Records provided –
____

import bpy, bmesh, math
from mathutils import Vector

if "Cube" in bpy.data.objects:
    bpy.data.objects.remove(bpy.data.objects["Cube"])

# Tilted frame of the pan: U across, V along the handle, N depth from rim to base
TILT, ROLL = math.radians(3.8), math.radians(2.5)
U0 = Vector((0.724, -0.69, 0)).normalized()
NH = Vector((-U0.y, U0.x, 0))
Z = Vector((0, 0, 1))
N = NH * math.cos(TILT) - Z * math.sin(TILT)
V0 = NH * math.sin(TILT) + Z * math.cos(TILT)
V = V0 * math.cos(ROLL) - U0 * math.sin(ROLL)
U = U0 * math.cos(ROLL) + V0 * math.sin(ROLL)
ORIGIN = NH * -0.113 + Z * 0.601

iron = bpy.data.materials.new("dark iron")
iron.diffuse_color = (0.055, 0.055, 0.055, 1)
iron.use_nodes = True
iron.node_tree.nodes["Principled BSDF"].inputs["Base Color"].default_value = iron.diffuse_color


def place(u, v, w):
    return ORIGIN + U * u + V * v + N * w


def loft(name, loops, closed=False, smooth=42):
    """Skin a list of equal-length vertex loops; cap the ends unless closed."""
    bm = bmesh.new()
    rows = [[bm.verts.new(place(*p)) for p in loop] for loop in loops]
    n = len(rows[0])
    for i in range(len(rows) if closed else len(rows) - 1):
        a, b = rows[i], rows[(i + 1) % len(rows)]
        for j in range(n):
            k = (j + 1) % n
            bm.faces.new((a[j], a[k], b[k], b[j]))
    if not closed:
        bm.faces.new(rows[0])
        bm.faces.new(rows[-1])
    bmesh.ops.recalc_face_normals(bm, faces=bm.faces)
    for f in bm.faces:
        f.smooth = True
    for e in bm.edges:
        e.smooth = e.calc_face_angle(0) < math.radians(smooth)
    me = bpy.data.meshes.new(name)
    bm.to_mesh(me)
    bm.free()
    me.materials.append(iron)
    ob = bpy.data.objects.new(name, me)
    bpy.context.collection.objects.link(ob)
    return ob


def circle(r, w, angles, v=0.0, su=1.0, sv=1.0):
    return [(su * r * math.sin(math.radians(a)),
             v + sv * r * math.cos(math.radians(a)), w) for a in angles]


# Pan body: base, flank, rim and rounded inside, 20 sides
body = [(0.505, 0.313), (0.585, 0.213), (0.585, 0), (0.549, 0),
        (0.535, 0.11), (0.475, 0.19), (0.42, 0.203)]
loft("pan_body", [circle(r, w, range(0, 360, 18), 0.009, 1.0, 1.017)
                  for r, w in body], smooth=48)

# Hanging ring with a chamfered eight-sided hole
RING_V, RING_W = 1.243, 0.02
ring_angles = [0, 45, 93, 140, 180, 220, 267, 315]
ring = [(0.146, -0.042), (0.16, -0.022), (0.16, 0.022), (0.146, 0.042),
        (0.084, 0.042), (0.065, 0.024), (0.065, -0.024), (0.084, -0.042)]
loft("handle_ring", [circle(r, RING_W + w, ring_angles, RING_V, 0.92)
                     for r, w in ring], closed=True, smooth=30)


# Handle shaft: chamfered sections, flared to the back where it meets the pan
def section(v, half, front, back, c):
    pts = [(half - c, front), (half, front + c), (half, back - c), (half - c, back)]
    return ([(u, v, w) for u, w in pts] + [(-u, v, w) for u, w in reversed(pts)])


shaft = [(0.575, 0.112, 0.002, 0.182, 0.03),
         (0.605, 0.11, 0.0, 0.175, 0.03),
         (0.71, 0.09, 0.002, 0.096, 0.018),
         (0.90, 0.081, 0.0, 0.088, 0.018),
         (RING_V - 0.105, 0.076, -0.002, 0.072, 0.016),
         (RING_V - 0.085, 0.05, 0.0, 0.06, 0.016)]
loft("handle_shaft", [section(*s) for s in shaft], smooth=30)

____

What to produce – Tally the lines of the entries that include the word "data" and give only the total.

Answer for this exercise – 5